───── Exercise data

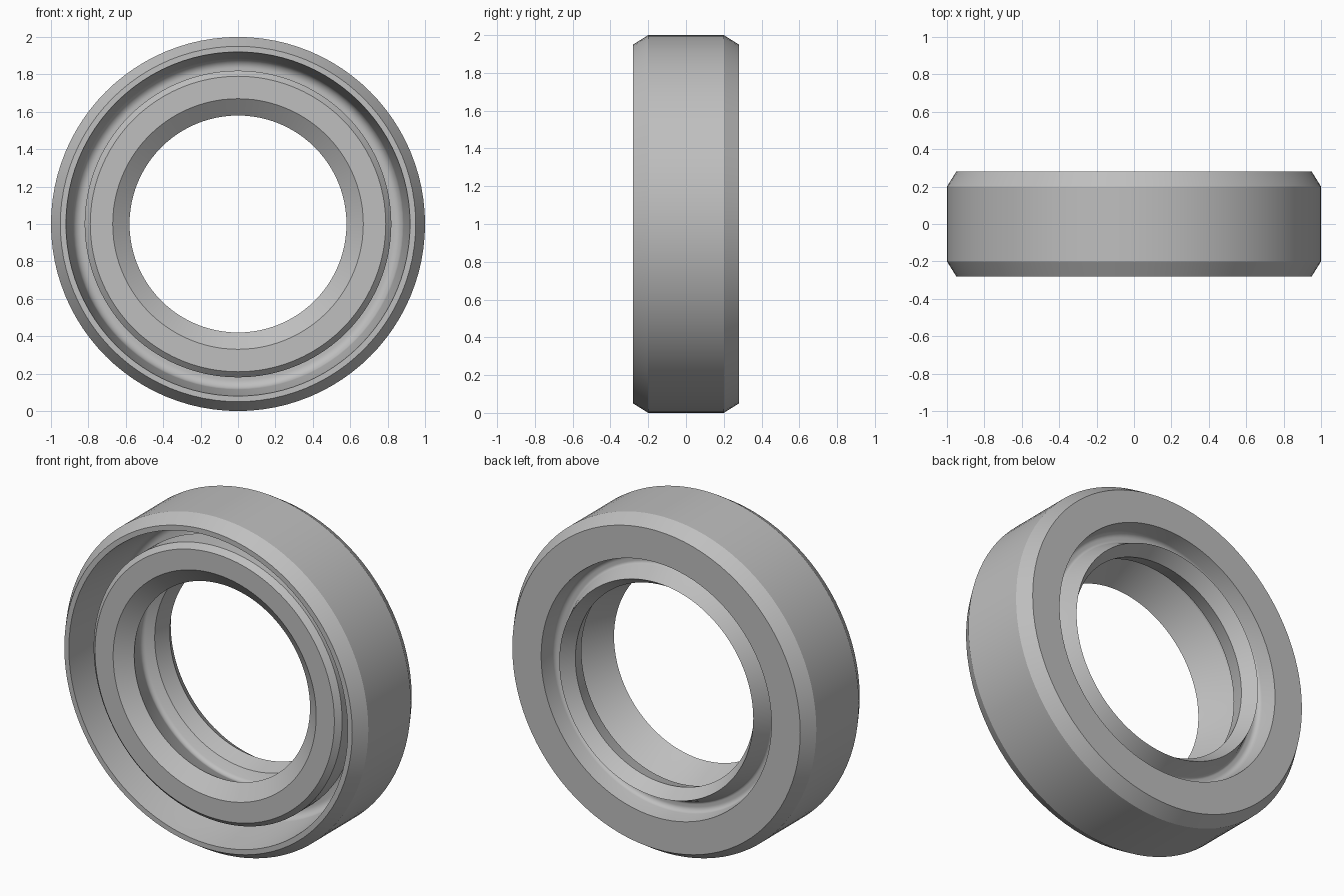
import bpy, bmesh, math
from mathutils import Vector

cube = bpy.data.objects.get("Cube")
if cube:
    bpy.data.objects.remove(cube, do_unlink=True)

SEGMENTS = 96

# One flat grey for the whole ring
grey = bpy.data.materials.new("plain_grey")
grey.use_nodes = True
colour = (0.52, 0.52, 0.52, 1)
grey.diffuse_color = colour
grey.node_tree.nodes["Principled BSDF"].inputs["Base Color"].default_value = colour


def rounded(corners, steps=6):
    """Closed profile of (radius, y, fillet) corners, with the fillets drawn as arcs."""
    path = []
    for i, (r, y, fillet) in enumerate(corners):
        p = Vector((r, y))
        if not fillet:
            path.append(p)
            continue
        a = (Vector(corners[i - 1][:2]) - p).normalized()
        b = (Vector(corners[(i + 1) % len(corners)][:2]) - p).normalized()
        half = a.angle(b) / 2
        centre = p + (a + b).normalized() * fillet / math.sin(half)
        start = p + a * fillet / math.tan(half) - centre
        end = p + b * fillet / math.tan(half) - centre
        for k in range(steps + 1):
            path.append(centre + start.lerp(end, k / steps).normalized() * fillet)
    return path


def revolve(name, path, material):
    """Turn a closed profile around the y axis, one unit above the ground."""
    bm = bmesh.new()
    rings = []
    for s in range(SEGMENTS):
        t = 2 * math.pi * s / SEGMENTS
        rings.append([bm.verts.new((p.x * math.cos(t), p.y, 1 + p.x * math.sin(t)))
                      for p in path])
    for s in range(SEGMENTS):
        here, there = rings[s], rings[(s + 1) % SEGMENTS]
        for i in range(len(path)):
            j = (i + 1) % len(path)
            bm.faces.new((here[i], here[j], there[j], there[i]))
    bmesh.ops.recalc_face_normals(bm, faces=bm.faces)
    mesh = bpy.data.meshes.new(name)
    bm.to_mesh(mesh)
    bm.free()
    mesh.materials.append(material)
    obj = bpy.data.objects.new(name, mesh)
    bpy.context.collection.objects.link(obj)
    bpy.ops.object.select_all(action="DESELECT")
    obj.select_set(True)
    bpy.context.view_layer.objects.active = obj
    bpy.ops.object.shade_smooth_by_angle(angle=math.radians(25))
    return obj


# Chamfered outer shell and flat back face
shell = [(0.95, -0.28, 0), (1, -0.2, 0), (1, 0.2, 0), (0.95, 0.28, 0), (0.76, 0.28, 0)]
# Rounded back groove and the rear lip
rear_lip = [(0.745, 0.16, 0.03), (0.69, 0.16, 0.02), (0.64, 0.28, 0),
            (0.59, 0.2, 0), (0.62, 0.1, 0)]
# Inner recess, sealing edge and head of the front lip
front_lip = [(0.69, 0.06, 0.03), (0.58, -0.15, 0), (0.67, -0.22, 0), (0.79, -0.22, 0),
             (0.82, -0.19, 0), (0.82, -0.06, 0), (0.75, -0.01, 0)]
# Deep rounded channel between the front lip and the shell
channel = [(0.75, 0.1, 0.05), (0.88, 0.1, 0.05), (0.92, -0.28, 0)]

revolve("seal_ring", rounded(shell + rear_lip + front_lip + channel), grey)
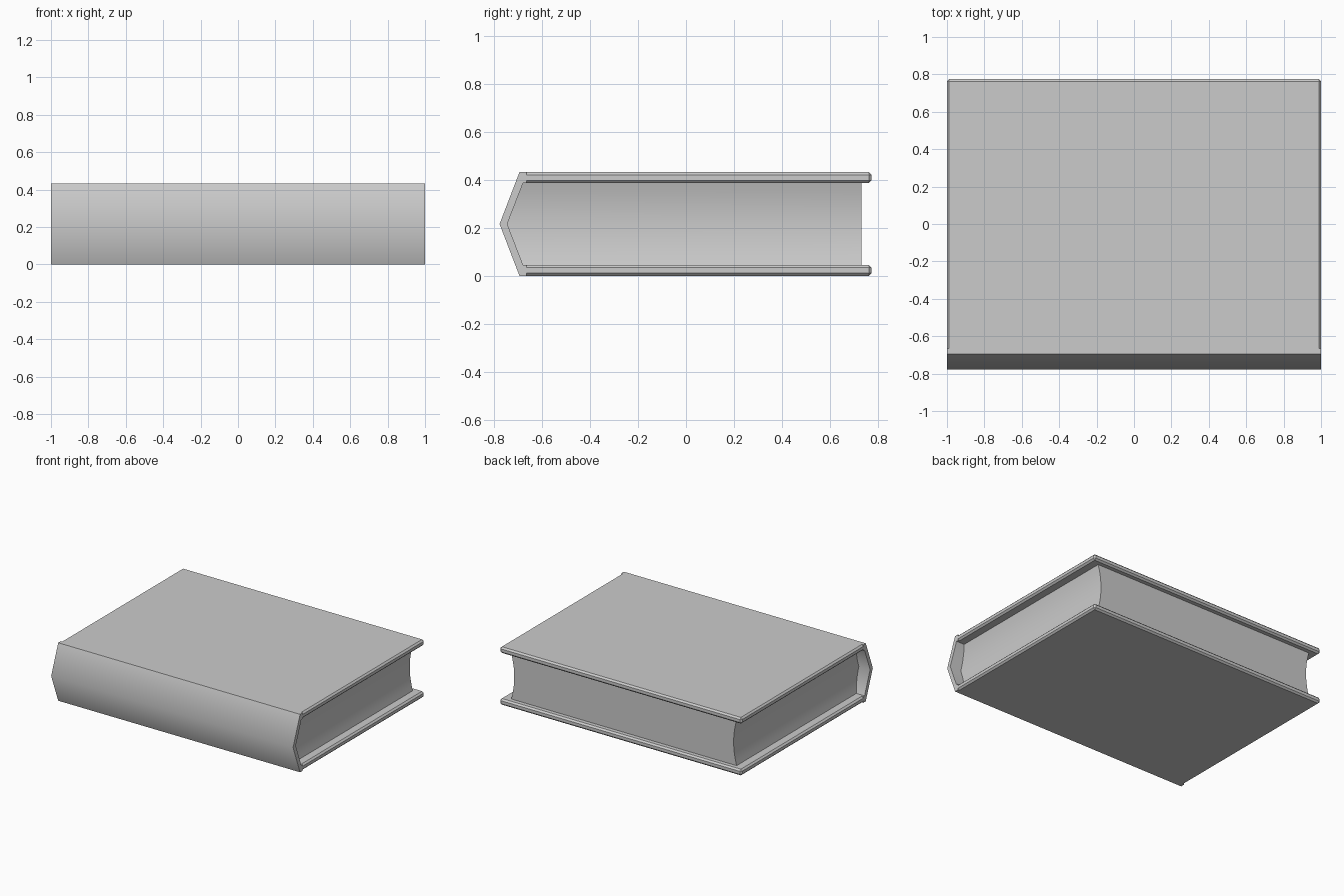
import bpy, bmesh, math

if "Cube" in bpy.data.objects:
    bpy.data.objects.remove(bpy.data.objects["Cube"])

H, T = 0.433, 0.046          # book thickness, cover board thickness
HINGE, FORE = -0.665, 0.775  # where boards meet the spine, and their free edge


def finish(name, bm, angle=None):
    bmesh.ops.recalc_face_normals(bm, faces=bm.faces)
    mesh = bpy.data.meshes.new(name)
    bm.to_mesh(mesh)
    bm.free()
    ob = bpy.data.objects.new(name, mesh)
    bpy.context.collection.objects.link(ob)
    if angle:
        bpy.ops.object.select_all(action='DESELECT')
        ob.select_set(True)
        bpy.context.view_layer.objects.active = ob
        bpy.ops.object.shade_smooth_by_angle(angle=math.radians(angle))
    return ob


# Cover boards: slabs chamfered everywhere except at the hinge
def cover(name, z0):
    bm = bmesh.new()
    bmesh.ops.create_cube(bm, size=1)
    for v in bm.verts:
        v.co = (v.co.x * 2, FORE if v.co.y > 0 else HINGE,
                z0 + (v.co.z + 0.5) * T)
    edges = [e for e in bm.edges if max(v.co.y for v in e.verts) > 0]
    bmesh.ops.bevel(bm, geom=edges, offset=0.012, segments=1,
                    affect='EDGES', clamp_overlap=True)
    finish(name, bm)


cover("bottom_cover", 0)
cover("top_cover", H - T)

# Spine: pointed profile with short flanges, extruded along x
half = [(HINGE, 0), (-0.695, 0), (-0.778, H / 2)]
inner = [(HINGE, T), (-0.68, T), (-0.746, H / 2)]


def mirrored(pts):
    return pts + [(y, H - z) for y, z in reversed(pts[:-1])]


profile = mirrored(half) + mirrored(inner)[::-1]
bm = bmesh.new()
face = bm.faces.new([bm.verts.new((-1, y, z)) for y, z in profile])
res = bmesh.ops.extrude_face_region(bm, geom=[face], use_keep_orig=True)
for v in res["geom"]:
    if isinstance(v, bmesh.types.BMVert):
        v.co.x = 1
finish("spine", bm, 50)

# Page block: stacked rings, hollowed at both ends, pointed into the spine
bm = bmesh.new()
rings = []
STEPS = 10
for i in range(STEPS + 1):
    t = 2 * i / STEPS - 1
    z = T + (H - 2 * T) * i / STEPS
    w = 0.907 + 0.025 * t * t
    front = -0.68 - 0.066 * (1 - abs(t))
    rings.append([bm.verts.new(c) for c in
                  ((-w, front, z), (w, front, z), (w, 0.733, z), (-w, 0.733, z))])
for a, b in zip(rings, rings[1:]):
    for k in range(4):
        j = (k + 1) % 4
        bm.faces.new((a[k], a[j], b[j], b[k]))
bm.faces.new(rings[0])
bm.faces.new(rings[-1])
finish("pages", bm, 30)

──────────

*Your instructions*.
Tell how many lines of the entries above include "objects". The answer should be the number and nothing more.

*Written solution*.
10